I love that Central Park is all-embracing whether you are a city dweller, a Californian west coaster or a bewildered overseas visitor. It is apathetic to religion, colour or sexual preference and it bears no grudge if you haven’t visited in a while, welcoming you whoever you are and how ever long it’s been. The park innocently stood by on 08 December 1980 as John Lennon was gunned down outside his home in the Dakota Apartments, adjacent to its Westside and subsequently the city commemorated his life, talents and memory by the landscaping of an area of the park previously frequently by John and Yoko as ‘Strawberry Fields’. In the centre of Strawberry Fields lies an iconic black and white mosaic with the inscription ‘Imagine’ created on it. On the anniversary of John Lennon’s birth, 9th October, and also his death, visitors and fans from all around the world flock to Strawberry Fields to pay homage to this Beatles’ legacy. On my last visit I happened upon a Lennon looking (complete with round specs!) chap strumming a guitar and singing ‘Imagine’ while onlookers threw flowers on the mosaic and joined in the song. Cheesy it may have been but I couldn’t help but feeling ever so slightly moved by the diverse array of nationalities and ages all unified in one man’s song for a world peace.

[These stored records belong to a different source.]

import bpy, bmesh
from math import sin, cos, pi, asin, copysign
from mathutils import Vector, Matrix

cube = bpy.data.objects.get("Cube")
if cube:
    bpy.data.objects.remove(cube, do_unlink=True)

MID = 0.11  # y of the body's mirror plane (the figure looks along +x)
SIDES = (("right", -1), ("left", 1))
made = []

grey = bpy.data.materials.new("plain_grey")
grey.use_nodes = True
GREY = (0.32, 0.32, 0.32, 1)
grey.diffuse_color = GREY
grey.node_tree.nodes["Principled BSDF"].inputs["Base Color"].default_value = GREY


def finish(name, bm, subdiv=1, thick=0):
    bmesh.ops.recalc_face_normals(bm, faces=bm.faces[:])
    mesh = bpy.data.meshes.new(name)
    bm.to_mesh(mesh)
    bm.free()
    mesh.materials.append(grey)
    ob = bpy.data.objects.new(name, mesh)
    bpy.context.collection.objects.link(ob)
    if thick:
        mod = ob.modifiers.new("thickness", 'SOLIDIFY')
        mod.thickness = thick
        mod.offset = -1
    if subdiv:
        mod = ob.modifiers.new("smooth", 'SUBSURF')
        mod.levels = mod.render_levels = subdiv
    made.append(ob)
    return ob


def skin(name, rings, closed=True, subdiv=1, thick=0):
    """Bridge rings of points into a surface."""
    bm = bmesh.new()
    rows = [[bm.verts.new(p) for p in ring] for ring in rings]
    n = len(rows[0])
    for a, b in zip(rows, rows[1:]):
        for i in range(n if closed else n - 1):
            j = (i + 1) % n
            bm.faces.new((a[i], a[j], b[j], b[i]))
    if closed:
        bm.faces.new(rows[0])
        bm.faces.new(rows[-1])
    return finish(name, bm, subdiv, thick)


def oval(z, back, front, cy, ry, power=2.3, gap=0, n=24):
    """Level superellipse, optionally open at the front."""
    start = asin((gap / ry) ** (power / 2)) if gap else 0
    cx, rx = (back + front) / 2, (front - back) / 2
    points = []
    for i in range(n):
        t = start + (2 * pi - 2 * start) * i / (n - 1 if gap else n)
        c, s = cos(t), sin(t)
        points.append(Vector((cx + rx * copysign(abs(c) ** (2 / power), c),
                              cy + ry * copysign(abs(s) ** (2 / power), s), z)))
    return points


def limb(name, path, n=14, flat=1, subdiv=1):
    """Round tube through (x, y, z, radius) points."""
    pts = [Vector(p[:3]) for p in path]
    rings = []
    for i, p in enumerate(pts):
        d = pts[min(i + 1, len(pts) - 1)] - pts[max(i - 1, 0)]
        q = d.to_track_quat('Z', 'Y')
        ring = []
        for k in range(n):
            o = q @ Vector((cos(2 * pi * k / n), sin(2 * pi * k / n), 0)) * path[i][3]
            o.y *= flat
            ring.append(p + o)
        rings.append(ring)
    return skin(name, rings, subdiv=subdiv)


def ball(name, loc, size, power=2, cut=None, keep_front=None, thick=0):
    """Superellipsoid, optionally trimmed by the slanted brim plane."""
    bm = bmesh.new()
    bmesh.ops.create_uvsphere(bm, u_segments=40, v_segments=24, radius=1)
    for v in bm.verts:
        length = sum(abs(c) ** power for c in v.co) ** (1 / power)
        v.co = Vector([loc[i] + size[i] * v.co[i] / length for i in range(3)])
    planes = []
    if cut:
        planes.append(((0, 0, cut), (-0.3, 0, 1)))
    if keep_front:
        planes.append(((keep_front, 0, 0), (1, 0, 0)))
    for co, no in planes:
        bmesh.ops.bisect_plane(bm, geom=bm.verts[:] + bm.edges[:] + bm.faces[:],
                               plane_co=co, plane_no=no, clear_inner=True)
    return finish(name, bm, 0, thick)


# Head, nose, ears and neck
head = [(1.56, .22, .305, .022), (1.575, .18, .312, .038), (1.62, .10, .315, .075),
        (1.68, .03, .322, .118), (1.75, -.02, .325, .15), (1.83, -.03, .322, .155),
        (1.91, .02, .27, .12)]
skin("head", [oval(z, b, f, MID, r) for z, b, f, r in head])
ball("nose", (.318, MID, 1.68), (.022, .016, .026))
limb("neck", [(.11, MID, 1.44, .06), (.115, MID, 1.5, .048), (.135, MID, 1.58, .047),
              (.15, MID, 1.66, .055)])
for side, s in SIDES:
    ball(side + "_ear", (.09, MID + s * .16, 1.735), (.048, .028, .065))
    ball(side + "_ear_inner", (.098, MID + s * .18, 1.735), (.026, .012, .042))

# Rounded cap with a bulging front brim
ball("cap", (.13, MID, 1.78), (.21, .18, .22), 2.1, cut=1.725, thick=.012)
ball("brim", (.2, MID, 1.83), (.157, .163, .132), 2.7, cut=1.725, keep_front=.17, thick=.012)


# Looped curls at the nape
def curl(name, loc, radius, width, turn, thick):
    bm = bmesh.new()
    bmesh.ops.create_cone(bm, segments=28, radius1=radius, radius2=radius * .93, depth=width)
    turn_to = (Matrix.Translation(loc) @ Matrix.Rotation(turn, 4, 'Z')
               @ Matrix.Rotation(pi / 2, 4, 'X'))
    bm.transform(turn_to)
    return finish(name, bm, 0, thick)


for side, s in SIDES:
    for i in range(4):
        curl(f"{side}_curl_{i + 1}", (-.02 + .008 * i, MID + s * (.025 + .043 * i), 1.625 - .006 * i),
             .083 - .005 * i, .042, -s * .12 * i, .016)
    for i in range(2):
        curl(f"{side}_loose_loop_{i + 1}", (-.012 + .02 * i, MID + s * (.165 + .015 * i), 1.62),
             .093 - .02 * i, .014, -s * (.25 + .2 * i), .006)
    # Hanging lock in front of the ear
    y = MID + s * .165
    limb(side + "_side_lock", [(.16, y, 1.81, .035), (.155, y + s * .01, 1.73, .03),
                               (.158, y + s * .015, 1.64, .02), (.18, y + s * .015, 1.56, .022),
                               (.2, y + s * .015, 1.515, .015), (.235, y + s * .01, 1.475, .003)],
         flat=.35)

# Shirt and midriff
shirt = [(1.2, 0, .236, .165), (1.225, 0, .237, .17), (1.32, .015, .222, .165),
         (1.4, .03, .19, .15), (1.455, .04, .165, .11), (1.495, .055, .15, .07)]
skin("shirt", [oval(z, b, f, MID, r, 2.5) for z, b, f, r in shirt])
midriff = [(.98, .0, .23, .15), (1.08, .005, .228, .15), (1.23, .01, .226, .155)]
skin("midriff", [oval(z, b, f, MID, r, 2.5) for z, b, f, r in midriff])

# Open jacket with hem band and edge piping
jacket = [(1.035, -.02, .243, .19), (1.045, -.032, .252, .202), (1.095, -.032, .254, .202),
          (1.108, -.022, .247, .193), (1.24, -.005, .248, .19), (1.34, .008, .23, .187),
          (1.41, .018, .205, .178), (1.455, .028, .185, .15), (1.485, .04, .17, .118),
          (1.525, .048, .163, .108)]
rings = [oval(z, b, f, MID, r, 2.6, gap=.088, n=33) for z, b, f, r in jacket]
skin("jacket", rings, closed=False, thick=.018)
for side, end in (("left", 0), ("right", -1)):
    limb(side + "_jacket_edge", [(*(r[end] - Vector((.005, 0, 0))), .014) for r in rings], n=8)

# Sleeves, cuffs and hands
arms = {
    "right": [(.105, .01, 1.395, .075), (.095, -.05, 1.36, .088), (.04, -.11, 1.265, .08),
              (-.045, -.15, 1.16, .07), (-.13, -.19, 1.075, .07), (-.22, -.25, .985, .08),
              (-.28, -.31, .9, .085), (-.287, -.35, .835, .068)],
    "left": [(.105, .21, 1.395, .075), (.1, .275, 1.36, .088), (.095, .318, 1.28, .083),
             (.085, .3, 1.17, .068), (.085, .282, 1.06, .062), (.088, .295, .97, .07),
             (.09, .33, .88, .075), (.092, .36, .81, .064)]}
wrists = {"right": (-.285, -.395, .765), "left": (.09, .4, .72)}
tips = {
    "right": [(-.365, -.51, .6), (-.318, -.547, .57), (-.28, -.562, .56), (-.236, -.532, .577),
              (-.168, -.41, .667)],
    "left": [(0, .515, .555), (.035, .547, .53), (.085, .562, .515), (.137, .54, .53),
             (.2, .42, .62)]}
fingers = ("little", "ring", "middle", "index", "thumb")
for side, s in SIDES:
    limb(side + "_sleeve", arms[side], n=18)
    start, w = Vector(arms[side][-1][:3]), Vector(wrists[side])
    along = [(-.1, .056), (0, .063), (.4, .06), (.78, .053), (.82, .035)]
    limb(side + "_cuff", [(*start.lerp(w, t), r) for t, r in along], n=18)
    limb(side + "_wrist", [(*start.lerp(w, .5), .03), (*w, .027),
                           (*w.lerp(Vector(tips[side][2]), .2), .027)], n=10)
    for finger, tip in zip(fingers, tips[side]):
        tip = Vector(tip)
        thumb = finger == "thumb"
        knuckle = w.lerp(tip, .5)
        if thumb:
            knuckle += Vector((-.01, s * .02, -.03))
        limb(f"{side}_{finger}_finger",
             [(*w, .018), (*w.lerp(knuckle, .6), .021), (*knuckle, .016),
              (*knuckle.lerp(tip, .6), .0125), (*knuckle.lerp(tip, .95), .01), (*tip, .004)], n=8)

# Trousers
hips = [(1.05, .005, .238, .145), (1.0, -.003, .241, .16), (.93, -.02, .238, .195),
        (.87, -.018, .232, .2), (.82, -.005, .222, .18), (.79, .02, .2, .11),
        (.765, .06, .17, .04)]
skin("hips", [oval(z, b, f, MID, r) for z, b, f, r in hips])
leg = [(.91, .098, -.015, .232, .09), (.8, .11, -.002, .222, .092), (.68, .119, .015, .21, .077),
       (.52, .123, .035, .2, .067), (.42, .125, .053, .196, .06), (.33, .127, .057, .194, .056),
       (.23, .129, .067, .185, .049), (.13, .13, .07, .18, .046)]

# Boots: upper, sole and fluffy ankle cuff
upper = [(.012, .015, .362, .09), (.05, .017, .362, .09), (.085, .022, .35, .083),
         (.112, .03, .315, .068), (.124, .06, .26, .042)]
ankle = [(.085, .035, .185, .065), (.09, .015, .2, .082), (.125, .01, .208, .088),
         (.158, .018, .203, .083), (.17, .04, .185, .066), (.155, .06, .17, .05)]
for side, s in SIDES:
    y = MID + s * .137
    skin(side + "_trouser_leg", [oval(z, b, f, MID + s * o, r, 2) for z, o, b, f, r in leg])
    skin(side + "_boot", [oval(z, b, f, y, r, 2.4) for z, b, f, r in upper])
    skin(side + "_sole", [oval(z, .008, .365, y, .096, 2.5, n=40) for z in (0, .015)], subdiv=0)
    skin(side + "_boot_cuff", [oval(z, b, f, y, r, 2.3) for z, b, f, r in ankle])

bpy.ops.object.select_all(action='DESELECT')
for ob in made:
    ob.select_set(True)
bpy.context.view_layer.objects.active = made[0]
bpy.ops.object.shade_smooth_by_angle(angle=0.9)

Many of New York’s other delightful places to visit are located within Central Park; the Children’s Zoo, the Wollman Ice Rink, the Boat House, Lake and The Ramble. It has meadows, fields, ball parks, gardens, play grounds, lawns and sanctuaries. It has something for everyone at every time of the year, is full of historical anecdotes and plays host to all who sail in her.
My personal gemstone of Central Park is the Alice in Wonderland statue. She stands eleven feet tall in bronze and is accompanied by The Mad Hatter, White Rabbit, Chesire Cat and her other peculiar friends. Alice was commissioned in 1959 by philanthropist George Delacourt in dedication to his wife, Margarite Delacourt; ‘who loved all children’ so that youngsters could experience the classic Lewis Carroll story for themselves. They are encouraged to touch and climb the beguiling sculpture and indeed decades of such playful activity have caused much of the surface to become smooth and shiny which makes Alice sparkle in the sun and glisten in the rain. ‘Twinkle Twinkle little bat, how I wonder what you’re at, up above the world you fly, like a tea tray in the sky’ !
Central Park is just delightful. She can be idyllic and hectic all at the same time. She is whatever you want her to be whenever you want to be there. When in New York you just have to grace her with your presence, at least once, and please….don’t just get in the horse and carriage and do a small circle loop of one very tiny section of the park. Take off and explore, discover your Central Park.
To read more from Sally check out her blog here. www.travelramblings30.blogspot.com